[DATA UNDER STUDY]
· · ·

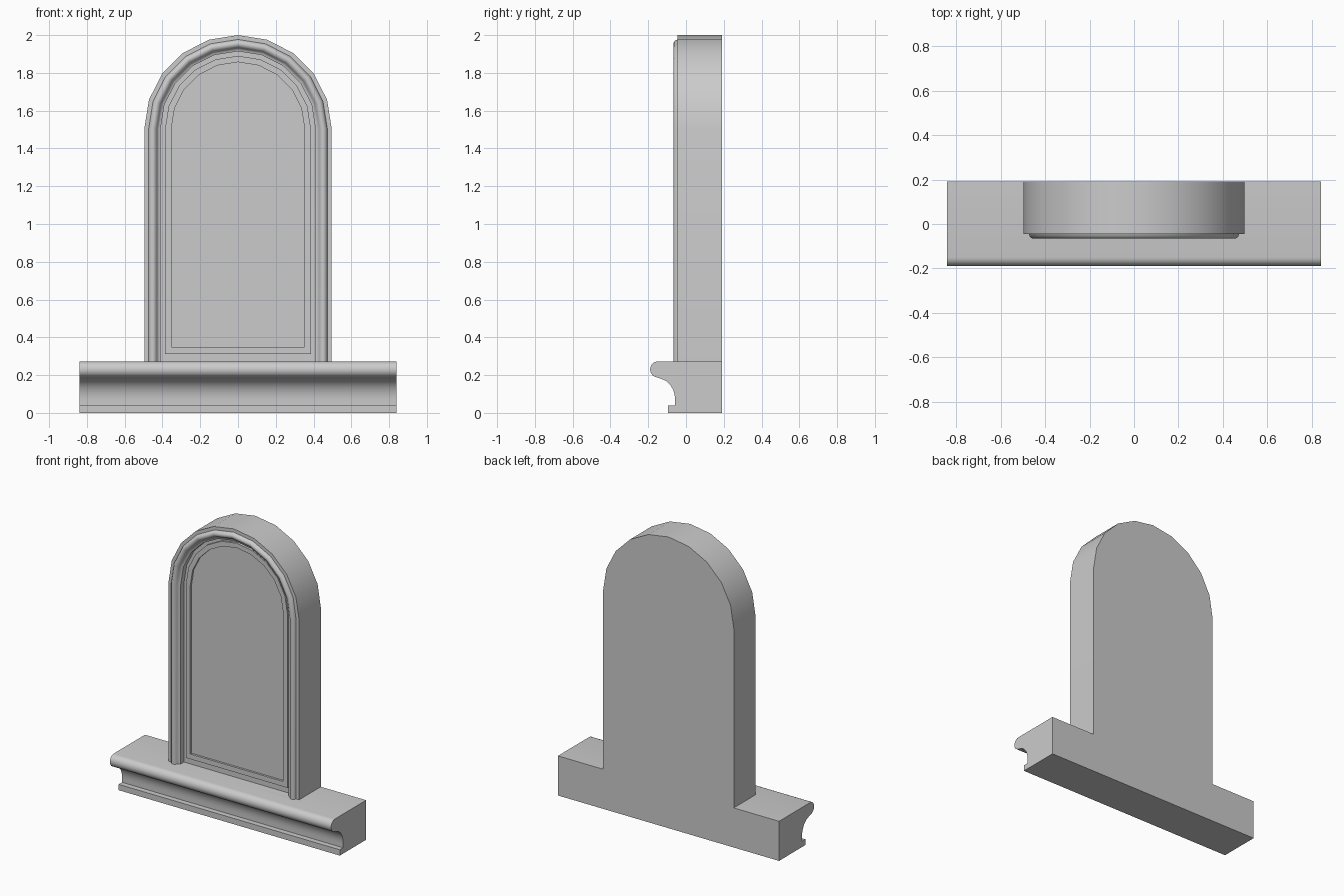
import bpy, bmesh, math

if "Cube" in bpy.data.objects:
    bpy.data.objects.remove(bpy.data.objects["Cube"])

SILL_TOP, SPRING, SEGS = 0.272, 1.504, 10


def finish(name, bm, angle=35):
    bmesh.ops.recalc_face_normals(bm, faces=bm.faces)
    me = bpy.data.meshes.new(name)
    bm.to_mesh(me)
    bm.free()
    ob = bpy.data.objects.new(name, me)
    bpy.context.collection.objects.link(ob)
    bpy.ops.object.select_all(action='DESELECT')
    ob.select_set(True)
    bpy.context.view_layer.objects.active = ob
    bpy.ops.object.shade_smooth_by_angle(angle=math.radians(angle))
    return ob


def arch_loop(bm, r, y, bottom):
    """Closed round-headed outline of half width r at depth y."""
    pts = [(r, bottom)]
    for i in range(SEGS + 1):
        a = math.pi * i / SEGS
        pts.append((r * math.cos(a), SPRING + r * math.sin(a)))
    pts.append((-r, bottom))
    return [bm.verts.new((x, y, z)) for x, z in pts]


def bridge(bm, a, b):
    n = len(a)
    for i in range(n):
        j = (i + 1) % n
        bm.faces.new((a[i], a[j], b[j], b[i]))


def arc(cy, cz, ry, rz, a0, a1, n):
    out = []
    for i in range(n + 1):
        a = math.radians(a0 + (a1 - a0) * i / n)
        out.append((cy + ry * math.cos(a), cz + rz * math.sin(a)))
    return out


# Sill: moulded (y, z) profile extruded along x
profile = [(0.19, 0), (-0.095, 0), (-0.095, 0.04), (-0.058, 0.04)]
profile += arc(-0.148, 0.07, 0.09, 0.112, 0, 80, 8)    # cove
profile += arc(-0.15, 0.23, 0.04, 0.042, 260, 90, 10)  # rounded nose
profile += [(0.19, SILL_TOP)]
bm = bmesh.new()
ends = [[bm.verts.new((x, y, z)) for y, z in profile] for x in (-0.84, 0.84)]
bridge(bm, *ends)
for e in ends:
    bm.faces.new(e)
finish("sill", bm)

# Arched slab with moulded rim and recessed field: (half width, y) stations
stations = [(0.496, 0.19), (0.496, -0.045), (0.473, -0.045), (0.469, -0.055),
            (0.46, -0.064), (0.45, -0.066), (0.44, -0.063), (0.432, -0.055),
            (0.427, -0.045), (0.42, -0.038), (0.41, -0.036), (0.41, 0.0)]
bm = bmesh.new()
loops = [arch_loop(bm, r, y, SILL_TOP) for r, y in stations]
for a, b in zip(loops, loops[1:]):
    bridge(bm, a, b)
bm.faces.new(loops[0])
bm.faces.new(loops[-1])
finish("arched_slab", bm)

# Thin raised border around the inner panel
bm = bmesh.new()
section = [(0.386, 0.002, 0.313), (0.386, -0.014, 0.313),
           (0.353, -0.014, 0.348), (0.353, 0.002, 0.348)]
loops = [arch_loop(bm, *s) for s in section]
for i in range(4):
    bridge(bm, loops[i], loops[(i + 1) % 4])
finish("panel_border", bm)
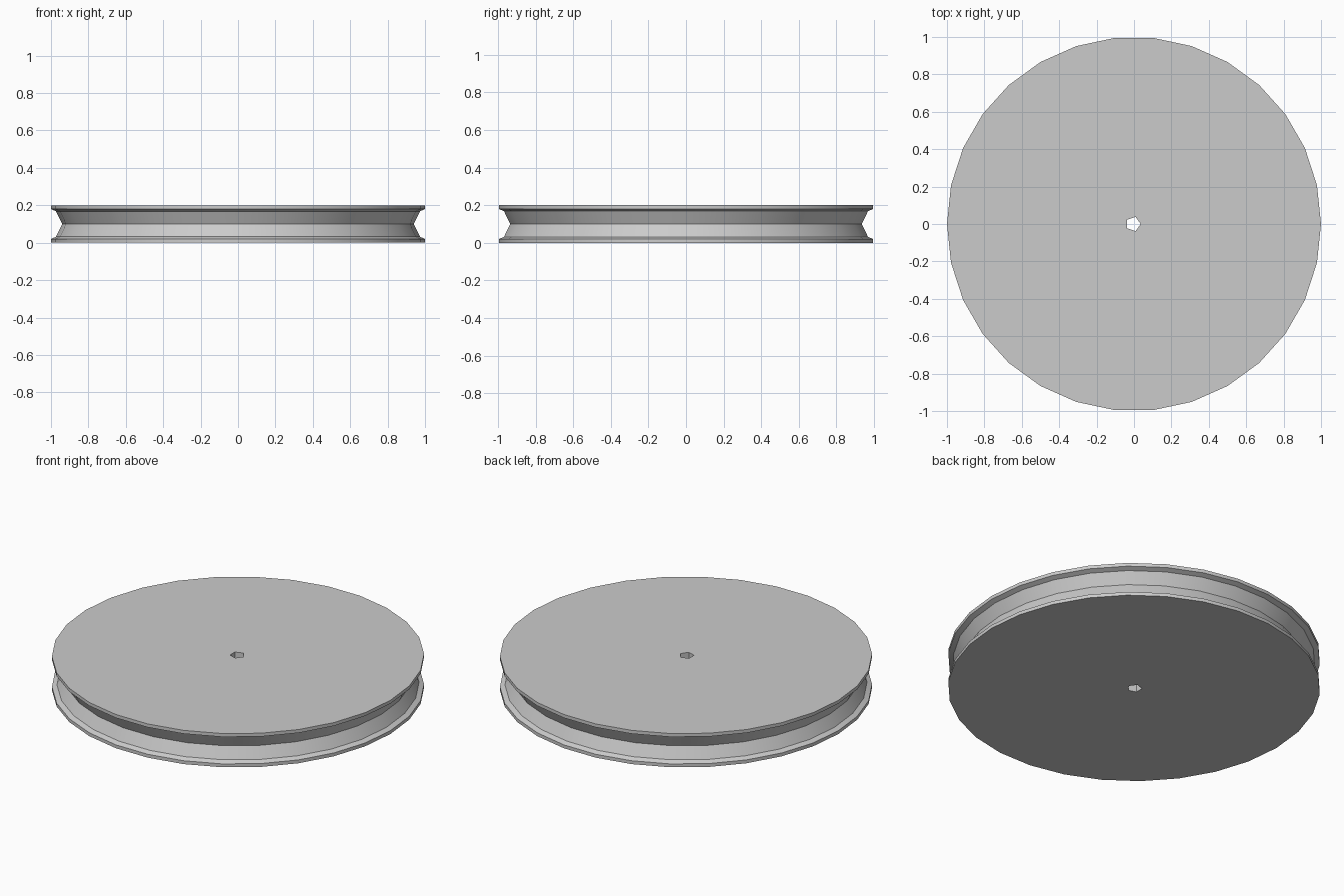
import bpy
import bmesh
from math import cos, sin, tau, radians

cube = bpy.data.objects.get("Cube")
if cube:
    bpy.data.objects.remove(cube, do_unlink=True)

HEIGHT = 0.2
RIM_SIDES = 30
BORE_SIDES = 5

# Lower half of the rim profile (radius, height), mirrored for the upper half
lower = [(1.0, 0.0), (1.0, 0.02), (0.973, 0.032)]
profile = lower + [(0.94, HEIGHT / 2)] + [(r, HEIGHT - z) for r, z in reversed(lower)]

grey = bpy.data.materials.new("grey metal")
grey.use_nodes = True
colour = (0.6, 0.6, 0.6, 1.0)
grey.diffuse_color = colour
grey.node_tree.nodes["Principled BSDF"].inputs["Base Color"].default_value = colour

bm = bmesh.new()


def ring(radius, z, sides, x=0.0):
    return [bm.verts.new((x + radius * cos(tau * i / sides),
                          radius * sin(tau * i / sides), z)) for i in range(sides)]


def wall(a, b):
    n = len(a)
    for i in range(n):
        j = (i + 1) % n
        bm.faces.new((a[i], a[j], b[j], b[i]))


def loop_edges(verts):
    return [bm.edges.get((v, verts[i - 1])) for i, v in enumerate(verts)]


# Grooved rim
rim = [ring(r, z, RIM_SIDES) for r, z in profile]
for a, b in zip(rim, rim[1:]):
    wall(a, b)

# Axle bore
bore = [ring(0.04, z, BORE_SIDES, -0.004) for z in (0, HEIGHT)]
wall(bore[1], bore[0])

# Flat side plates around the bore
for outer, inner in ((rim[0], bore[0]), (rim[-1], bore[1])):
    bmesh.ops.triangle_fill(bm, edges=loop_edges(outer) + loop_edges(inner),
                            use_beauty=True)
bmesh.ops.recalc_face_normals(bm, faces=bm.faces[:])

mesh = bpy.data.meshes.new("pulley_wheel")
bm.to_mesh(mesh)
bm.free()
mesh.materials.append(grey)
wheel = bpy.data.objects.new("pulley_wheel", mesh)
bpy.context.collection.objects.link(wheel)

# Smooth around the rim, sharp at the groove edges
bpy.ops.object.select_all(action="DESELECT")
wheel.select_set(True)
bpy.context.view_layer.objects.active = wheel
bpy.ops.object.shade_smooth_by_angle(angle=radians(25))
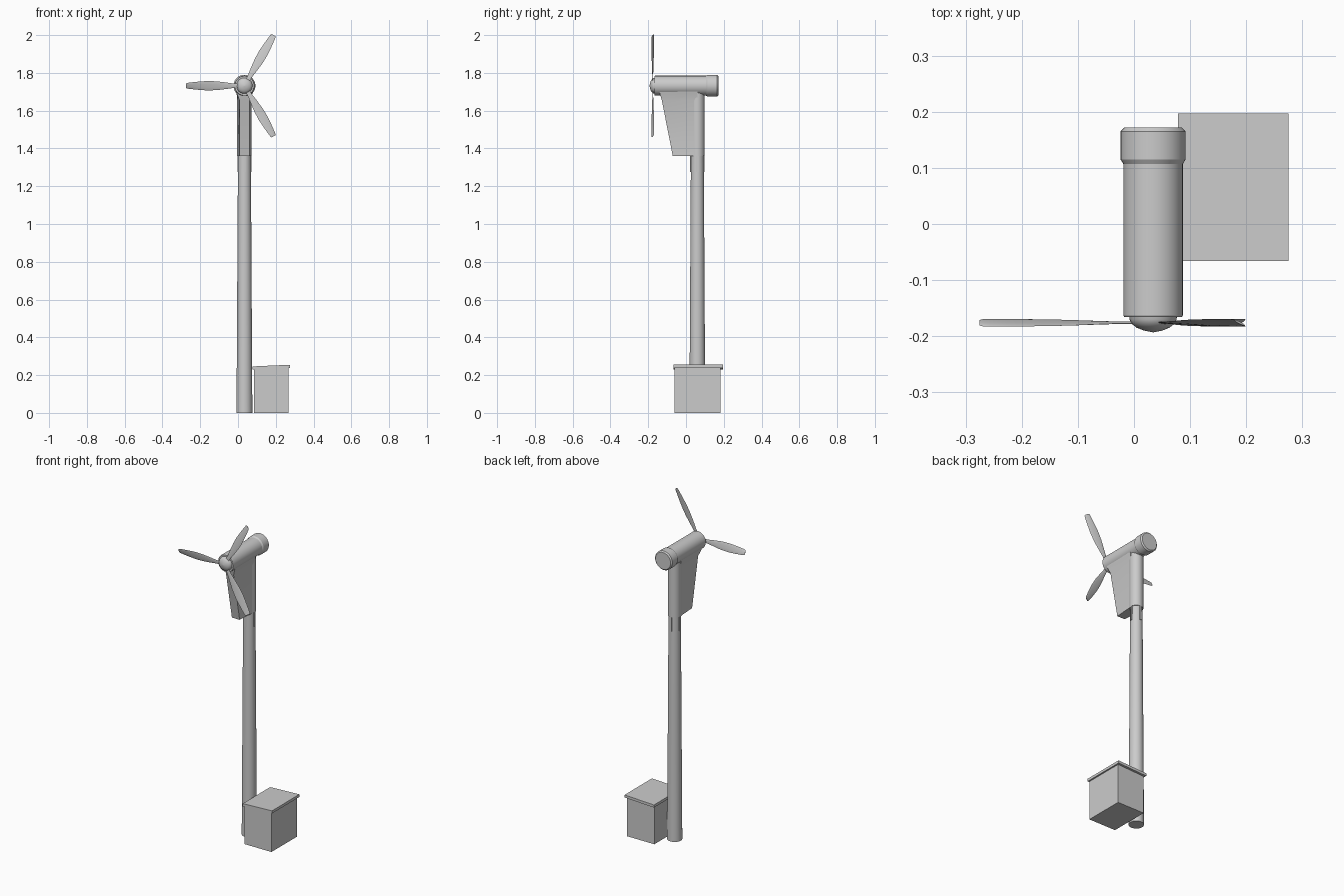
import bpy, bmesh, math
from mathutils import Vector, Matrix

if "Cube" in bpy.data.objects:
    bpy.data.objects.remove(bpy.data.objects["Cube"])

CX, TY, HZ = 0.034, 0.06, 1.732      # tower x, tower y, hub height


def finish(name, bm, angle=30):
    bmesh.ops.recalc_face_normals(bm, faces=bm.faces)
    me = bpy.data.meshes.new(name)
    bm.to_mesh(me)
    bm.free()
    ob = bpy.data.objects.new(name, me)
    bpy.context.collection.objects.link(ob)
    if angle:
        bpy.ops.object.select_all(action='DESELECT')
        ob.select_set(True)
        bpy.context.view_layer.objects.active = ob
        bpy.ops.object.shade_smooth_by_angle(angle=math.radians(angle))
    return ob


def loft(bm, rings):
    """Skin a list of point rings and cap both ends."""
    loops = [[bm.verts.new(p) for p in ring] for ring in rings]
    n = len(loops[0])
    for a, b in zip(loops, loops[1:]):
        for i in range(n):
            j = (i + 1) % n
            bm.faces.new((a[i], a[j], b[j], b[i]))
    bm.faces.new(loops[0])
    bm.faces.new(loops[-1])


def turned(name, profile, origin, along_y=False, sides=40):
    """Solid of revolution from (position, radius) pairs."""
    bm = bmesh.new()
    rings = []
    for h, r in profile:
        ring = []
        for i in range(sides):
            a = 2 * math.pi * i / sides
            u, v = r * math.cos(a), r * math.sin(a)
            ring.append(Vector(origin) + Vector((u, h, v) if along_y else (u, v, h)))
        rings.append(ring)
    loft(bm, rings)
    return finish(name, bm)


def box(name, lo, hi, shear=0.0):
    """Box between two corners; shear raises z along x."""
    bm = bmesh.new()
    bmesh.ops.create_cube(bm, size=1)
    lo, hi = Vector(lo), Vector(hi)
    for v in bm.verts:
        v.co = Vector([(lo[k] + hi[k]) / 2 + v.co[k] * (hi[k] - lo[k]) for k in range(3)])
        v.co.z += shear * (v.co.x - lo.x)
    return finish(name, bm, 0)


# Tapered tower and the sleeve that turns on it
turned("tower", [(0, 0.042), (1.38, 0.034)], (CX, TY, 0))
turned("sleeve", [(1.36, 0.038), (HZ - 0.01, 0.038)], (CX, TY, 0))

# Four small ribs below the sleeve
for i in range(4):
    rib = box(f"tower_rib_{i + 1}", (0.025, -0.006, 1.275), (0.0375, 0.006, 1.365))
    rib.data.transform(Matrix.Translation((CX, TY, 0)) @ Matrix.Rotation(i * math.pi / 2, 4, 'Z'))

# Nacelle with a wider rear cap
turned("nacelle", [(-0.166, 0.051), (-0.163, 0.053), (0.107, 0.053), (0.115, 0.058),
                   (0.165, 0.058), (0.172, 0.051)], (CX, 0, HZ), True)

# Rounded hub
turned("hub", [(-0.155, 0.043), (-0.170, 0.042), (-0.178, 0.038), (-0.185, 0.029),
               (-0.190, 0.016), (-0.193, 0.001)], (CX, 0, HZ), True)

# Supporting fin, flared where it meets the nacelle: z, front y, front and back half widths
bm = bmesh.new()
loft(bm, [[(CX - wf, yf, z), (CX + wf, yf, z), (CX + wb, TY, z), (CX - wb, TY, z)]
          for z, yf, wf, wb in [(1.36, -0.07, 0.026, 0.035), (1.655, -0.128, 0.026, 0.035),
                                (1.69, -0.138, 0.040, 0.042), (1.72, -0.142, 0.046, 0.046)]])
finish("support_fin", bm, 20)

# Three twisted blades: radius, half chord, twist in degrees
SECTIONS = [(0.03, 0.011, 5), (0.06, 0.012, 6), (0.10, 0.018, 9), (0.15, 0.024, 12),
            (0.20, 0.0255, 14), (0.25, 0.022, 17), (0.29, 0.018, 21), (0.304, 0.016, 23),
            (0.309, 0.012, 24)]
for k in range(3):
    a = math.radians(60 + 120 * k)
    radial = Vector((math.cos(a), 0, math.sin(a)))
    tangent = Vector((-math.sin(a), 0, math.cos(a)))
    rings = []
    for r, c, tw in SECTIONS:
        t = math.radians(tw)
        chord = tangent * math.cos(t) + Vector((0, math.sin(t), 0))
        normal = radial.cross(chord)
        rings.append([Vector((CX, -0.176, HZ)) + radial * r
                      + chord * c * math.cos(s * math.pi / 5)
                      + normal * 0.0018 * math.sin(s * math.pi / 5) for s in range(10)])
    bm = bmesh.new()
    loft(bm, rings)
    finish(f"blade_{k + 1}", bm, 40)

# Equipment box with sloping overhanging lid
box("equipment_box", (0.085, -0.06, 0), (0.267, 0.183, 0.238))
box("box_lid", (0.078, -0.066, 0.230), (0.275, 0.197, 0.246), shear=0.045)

· · ·

Across the data shown above, how many lines carry the string "True"? Reply with the figure by itself.

8